* [Work task]: Work through the listing below, copying each line that carries the word "side".

* [Extracted entries]:
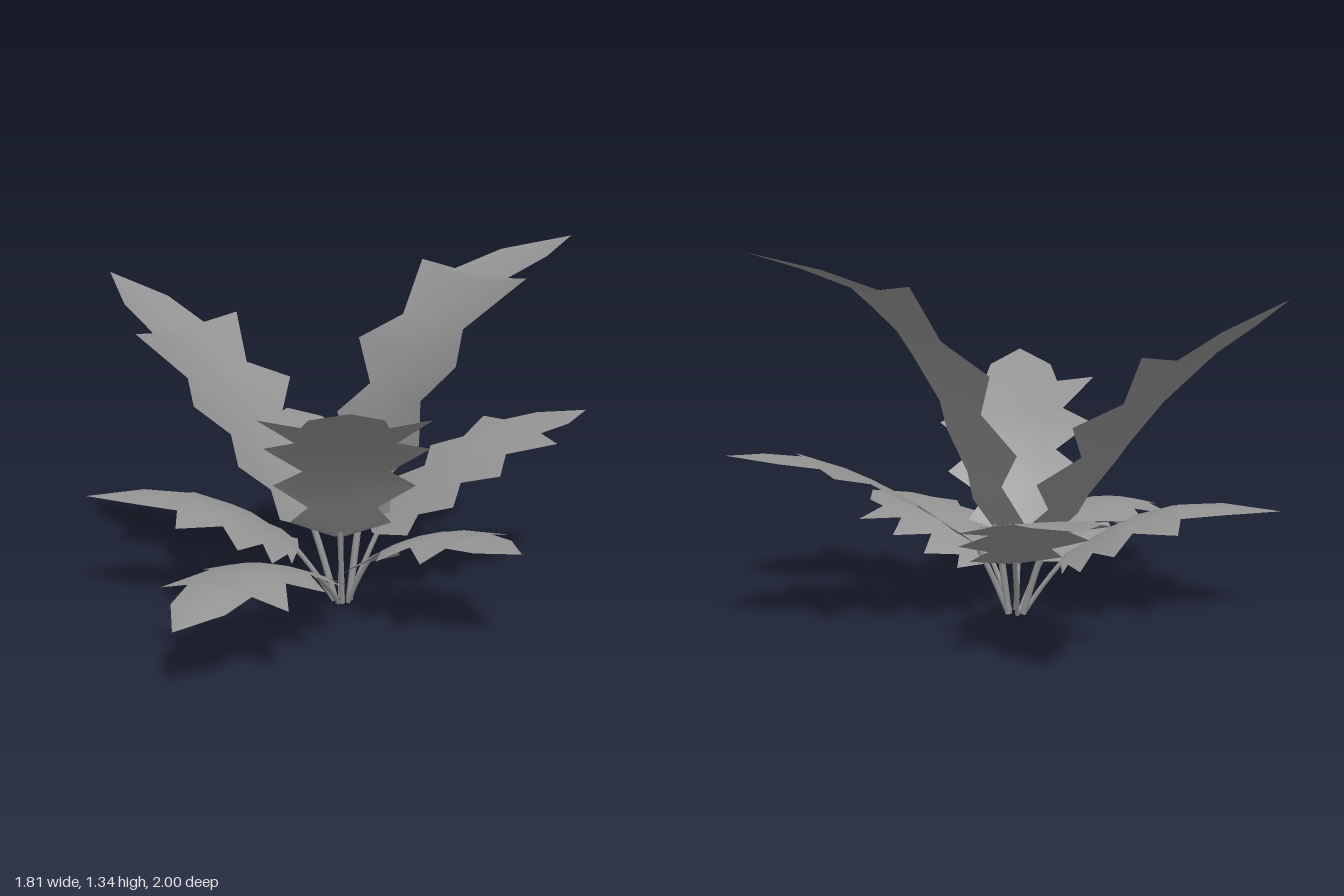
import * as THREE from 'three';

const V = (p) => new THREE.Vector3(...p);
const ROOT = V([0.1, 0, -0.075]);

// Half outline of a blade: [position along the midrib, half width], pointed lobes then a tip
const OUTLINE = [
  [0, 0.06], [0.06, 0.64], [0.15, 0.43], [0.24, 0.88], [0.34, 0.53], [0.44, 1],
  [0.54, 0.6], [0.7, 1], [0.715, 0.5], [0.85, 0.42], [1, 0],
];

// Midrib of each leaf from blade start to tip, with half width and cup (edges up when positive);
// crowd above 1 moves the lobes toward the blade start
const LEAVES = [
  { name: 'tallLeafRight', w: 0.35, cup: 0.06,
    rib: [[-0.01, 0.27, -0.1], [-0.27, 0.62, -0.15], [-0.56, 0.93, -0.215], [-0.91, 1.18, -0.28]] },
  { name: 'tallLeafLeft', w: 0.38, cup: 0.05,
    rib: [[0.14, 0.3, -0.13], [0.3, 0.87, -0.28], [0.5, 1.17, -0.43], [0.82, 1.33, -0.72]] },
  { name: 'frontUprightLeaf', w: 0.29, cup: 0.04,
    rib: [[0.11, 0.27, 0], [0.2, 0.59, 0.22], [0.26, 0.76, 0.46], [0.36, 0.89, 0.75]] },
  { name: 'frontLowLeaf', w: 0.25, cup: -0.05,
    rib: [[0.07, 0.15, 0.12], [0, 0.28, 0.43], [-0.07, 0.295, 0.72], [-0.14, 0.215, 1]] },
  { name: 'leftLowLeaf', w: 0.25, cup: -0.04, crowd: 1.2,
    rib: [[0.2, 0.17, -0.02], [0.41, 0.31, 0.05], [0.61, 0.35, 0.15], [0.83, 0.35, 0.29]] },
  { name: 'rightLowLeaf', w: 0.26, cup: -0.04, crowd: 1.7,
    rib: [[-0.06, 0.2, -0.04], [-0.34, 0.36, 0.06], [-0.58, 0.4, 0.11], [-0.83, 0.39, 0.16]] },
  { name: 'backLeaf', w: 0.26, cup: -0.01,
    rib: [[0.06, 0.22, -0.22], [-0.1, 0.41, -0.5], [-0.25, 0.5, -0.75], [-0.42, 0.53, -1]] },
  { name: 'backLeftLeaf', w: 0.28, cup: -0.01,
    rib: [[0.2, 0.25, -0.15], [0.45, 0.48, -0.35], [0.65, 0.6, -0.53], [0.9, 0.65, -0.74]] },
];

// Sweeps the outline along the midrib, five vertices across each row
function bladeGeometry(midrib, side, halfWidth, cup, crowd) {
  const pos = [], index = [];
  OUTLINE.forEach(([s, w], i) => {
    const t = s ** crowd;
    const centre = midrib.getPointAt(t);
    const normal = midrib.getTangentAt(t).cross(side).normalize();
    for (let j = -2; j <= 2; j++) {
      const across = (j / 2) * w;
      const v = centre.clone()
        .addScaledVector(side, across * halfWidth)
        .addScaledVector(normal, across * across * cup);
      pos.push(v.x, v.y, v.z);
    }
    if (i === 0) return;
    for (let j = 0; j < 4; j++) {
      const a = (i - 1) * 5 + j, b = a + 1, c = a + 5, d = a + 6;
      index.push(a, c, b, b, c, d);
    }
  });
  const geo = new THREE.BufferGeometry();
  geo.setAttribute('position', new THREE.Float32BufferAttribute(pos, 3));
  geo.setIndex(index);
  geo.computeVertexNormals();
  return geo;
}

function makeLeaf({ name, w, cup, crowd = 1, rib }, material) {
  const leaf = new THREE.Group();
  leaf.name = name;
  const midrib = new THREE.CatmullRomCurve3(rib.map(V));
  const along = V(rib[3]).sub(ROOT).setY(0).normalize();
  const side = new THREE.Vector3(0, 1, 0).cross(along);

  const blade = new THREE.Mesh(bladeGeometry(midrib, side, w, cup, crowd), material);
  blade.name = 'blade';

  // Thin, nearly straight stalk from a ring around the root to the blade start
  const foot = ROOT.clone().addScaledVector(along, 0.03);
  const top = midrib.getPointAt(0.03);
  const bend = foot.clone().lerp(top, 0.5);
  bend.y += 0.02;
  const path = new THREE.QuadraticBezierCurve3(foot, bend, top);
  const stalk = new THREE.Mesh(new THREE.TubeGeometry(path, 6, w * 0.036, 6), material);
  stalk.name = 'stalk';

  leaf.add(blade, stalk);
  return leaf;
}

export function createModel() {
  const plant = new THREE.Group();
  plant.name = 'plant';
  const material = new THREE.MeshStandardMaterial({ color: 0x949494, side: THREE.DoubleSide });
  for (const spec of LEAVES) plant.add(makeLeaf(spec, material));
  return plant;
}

* [Exercise solution]:
function bladeGeometry(midrib, side, halfWidth, cup, crowd) {
    const normal = midrib.getTangentAt(t).cross(side).normalize();
        .addScaledVector(side, across * halfWidth)
  const side = new THREE.Vector3(0, 1, 0).cross(along);
  const blade = new THREE.Mesh(bladeGeometry(midrib, side, w, cup, crowd), material);
  const material = new THREE.MeshStandardMaterial({ color: 0x949494, side: THREE.DoubleSide });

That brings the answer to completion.